Requirement. Go through the material below and please tally the lines that hold the word "range"; the number alone is the answer.

Given entries.

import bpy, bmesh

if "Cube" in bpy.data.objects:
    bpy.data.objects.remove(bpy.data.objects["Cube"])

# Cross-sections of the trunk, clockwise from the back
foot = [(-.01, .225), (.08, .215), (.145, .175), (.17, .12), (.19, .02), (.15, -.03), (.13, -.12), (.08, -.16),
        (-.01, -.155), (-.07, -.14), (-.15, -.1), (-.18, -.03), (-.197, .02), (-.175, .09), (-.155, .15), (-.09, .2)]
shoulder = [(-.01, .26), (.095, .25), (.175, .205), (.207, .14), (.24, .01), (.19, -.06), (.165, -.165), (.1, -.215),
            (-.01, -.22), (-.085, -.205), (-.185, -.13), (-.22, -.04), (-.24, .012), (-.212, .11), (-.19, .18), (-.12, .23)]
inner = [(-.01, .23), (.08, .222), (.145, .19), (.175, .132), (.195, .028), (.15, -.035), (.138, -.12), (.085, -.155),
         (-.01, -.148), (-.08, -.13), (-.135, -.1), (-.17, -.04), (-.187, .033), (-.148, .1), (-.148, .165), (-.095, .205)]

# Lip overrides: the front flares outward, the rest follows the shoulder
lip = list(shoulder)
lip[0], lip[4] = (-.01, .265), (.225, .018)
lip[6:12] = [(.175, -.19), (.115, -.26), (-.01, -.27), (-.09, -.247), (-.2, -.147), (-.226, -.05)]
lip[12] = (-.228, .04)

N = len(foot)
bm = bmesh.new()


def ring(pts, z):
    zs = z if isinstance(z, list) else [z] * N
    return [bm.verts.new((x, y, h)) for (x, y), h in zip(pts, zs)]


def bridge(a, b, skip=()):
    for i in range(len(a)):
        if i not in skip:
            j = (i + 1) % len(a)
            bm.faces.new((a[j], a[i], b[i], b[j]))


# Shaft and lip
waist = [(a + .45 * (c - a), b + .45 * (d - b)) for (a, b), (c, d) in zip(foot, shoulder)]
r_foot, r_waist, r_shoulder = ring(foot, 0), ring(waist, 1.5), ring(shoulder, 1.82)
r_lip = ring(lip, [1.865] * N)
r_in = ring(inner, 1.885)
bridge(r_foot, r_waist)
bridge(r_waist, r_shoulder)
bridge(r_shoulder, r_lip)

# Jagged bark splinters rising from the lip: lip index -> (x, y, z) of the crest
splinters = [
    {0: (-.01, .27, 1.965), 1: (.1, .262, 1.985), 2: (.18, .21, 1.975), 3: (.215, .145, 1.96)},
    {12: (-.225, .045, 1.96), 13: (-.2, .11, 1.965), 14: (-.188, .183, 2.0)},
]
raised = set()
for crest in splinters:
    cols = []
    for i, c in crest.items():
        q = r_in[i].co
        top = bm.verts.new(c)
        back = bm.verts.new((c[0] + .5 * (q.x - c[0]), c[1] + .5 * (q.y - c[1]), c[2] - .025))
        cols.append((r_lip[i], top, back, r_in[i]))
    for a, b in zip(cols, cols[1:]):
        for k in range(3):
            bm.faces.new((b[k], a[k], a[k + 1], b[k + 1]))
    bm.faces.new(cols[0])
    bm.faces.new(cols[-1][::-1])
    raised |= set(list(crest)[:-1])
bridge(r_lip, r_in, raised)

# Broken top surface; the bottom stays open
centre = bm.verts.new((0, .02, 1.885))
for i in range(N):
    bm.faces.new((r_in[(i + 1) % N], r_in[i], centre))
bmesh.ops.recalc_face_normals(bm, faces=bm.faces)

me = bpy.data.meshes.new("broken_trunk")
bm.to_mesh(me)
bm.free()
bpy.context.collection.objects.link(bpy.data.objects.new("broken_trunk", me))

Output for this task. 3